For those who don't know or rather dismiss cultural milestones that have anything to do with social media, the blue birdy network known as Twitter just turned 7 years old.
In dog years that equates to 49.
I use the metaphor of dog years because in the break neck speed of technology, social fatigue, and years lost refreshing and scrolling, 7 years can feel a whole lot like 49.
If we took this metaphor a step further, a lot of this dog years stuff makes quite a bit of sense when we shed a light on Twitter's counterparts, i.e. the Googles and FBs.
Google being the oldest would be dead (according to teeny bopper metrics it already is) and Facebook as the rapidly deteriorating middle child would be in a nursing home.
As the youngest of the power three, Twitter by certain accounts, arguably appears to have aged gracefully by comparison to its siblings.
Introduced foremost to the world as an information aggregator, it's become a communicative essential; and as a marketing platform conceivably more malleable than the cluttered ethos that now constricts Facebook.
7 years ago Twitter focused on the public need of dissemination.
Slowly it made hashtags cultural staples, and @ signs the go-to symbols for contacting people and companies.

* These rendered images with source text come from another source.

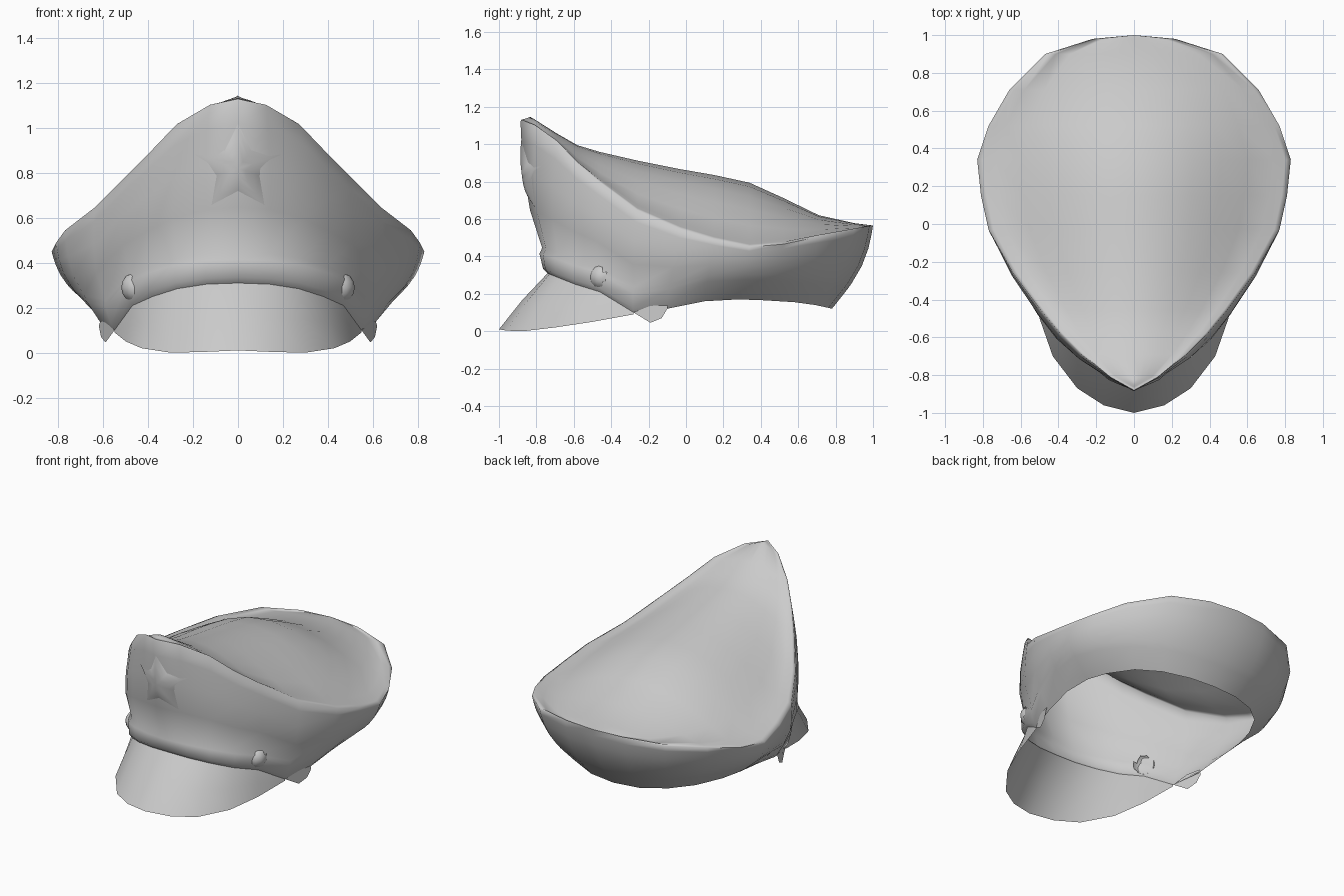
import bpy, bmesh, math
from mathutils import Vector
from mathutils.bvhtree import BVHTree

if "Cube" in bpy.data.objects:
    bpy.data.objects.remove(bpy.data.objects["Cube"])

grey = bpy.data.materials.new("light_grey")
grey.diffuse_color = (0.6, 0.6, 0.6, 1)
grey.use_nodes = True
grey.node_tree.nodes["Principled BSDF"].inputs["Base Color"].default_value = grey.diffuse_color

# Crown rim and lower edge, half way round from front to back
RIM = [(0, -.885, 1.12), (.13, -.81, 1.095), (.28, -.69, 1.01), (.39, -.58, .895), (.49, -.46, .795),
       (.64, -.26, .645), (.77, -.03, .545), (.81, .15, .49), (.83, .34, .45), (.77, .52, .465),
       (.66, .71, .505), (.47, .90, .54), (.22, .98, .555), (0, 1, .565)]
BASE = [(0, -.74, .31), (.14, -.73, .305), (.27, -.68, .285), (.38, -.59, .25), (.47, -.46, .21),
        (.55, -.28, .10), (.60, -.10, .12), (.62, .10, .16), (.61, .28, .17), (.57, .42, .165),
        (.48, .58, .155), (.35, .69, .14), (.18, .76, .125), (0, .78, .12)]
# Height of the crown along its centre line (y, z)
RIDGE = [(-.885, 1.12), (-.83, 1.145), (-.6, 1.0), (-.4, .94), (0, .86), (.3, .81),
         (.47, .74), (.65, .64), (.8, .59), (1, .565)]
VISOR = [(0, -1, .01), (.16, -.96, .003), (.30, -.87, .0), (.43, -.70, .02), (.50, -.50, .05), (.55, -.28, .09)]
RIM, BASE, VISOR = ([Vector(p) for p in pts] for pts in (RIM, BASE, VISOR))


def ridge_z(y):
    for (y0, z0), (y1, z1) in zip(RIDGE, RIDGE[1:]):
        if y <= y1:
            return z0 + (z1 - z0) * (y - y0) / (y1 - y0)
    return RIDGE[-1][1]


def outward(col):
    """Horizontal outward direction of the wall at a column."""
    if col in (0, len(BASE) - 1):
        return Vector((0, -1 if col == 0 else 1, 0))
    a, b = BASE[col - 1], BASE[col + 1]
    return Vector((b.y - a.y, a.x - b.x, 0)).normalized()


def add_grid(bm, cols):
    """Skin columns of points and their mirror image."""
    for sign in (1, -1):
        vs = [[bm.verts.new((p.x * sign, p.y, p.z)) for p in c] for c in cols]
        for a, b in zip(vs, vs[1:]):
            for j in range(len(a) - 1):
                quad = [a[j], b[j], b[j + 1], a[j + 1]]
                bm.faces.new(quad if sign > 0 else quad[::-1])


def finish(bm, name, axis, angle=75):
    """Weld, face the surface along the axis, and shade smooth."""
    bmesh.ops.remove_doubles(bm, verts=bm.verts, dist=.0008)
    bmesh.ops.recalc_face_normals(bm, faces=bm.faces)
    if axis and sum(f.normal.dot(Vector(axis)) * f.calc_area() for f in bm.faces) < 0:
        bmesh.ops.reverse_faces(bm, faces=bm.faces)
    me = bpy.data.meshes.new(name)
    bm.to_mesh(me)
    me.materials.append(grey)
    ob = bpy.data.objects.new(name, me)
    bpy.context.collection.objects.link(ob)
    bpy.ops.object.select_all(action='DESELECT')
    ob.select_set(True)
    bpy.context.view_layer.objects.active = ob
    bpy.ops.object.shade_smooth_by_angle(angle=math.radians(angle))
    return ob


# Cap body: band, flaring wall and domed crown in one open shell
columns = []
for i, (r, b) in enumerate(zip(RIM, BASE)):
    out, h = outward(i), r.z - b.z
    fade = max(0, min(1, (6.5 - i) / 3))
    amp = .035 + .012 * (1 - fade)
    col = [b]
    for d, off in ((.025, .02), (.105, .025), (.135, .005)):
        t = d / h
        col.append(b.lerp(r, t) + out * (off * fade + amp * math.sin(math.pi * t) * (1 - fade)))
    t0 = t
    for k in (.3, .6, .85):
        t = t0 + (1 - t0) * k
        col.append(b.lerp(r, t) + out * amp * math.sin(math.pi * t))
    col.append(r)
    zc = ridge_z(r.y)
    for s in (.965, .88, .72, .55, .38, .2, 0):
        f = (1 - s * s) ** 1.5
        lip = .008 if s > .9 and 0 < i < 13 else 0
        col.append(Vector((r.x * s, r.y, r.z + (zc - r.z) * f + lip)))
    if i == 0:      # rounded peak at the front
        col[-7:] = [Vector((0, -.88 + .008 * k, 1.13 + .0025 * k)) for k in range(7)]
    columns.append(col)
body = bmesh.new()
add_grid(body, columns)
body.normal_update()
tree = BVHTree.FromBMesh(body)
finish(body, "cap_body", (0, 0, 1))

# Visor
bm = bmesh.new()
cols = []
for i, v in enumerate(VISOR):
    b = BASE[i]
    bulge = Vector((0, -.006, .006)) * (1 - i / 5)
    cols.append([b, b.lerp(v, .5) + bulge, v])
add_grid(bm, cols)
finish(bm, "visor", (0, -.5, 1))


def on_front(x, z, lift):
    hit = tree.ray_cast(Vector((x, -2, z)), Vector((0, 1, 0)))[0]
    return Vector((x, hit.y - lift, z))


# Raised five-pointed badge following the front wall
bm = bmesh.new()
hub = bm.verts.new(on_front(1e-4, .82, .014))
rings = []
for scale, lift in ((.35, .014), (.7, .01), (1, .001)):
    ring = []
    for k in range(10):
        rad, a = scale * (.2 if k % 2 == 0 else .1), math.pi / 2 + k * math.pi / 5
        ring.append(bm.verts.new(on_front(rad * math.cos(a) + 1e-4, .82 + rad * math.sin(a), lift)))
    rings.append(ring)
for k in range(10):
    n = (k + 1) % 10
    bm.faces.new((hub, rings[0][k], rings[0][n]))
    for a, b in zip(rings, rings[1:]):
        bm.faces.new((a[k], b[k], b[n], a[n]))
finish(bm, "badge", (0, -1, 0), 120)

# Strap ends below the band, and low strap buttons
for side, sx in (("right", 1), ("left", -1)):
    bm = bmesh.new()
    pts = [(.55, -.28, .10), (.59, -.19, .045), (.61, -.13, .07), (.62, -.10, .12), (.61, -.10, .15), (.59, -.2, .15)]
    bm.faces.new([bm.verts.new((x * sx, y, z)) for x, y, z in pts])
    finish(bm, "strap_end_" + side, (sx, 0, 0))
    bm = bmesh.new()
    bmesh.ops.create_uvsphere(bm, u_segments=12, v_segments=8, radius=.07)
    for v in [v for v in bm.verts if v.co.x * sx - v.co.y < .02]:
        bm.verts.remove(v)      # keep only the outward cap
    spot = on_front(.485, .29, 0) - Vector((.035, -.035, 0))
    bmesh.ops.translate(bm, verts=bm.verts, vec=(spot.x * sx, spot.y, spot.z))
    finish(bm, "strap_button_" + side, (sx, -1, 0))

It was an open party, but it was one always built for a wider audience.
By contrast, FB and Google came up as niche communities, the former built at first on a network of collegiate students, the latter on people who strictly yearned for an efficient Internet search and a better e-mail alternative to Hotmail.
Their struggles with capturing social networking are well-documented and in a fickle mobile marketplace where people go with what's cool, Twitter has survived those pitfalls because it remains based on the principles of offering a fundamental human service rather than cheap thrills.
Biz's bird child isn’t perfect, but in its middle age it seemingly has more fight rather flight, gracefully remaining relevant in a space where what you did 1 minute ago can seem like a light year.
(image via The Times)
Follow Anthony on Twitter: @antbrent
Eleven years after the September 11th attacks, I woke up to an eerily similar day. Clear skies, nice weather, and, more or less, a noticeable amount of silence. I remember that day, first I heard the planes and then I watched the towers fall. I remember thinking how small the world had gotten, how actions elicit violent response and how this day should remind us that the world, not just Americans, must work more closely for less war and stronger relationships with, at the very least, mutual respect and understanding. Destiny sent us in an opposite direction. It sent the world toward conflict and war.
I will argue for a new Nigerian literary order.
Suppose we call this ‘neo-literariness’, for want of a better word, and because in hyphenation a word acquires two identities. So, neo-literariness is the word to use for a generation of writers and enthusiasts who function despite institutional lapses, and whose artistic engagement thrives of new ways of being, especially web-technology.
I will explain with a few examples.
Letter to an Aspiring Correspondent
PRAGUE – Foreign correspondence is dead. Long live foreign correspondence!
In the space of a week, Nadezhda Tolokonnikova, Yekaterina Samutsevich, and Maria Alyokhina have arguably become the world's most famous political prisoners following their sentencing in a Moscow courtroom last Friday.
BEIJING - I woke up at 6am this morning to discover that my main Gmail account was sending out emails to all of my contacts. I quickly tried to change the password, and discovered that I couldn’t because Gmail takes you first to a plus.google.com domain, and all “plus” sites in China are blocked. I did an SSH tunnel just to change my password, something usually reserved for the times when I want to sneak a peak at Facebook or Twitter.
New York: The Frederick P. Rose Auditorium at Cooper Union, a twisted lecture hall of aluminum and mesh wire, seemed a most-fitting setting for Monday night's event entitled, "Breaking Through Internet Censorship." Scheduled on the, "World Day Against Cyber Censorship" (Reporters Without Borders), this chilling event explored the citizenry of surfing the world wide web...and being watched, censored, and hunted in the process.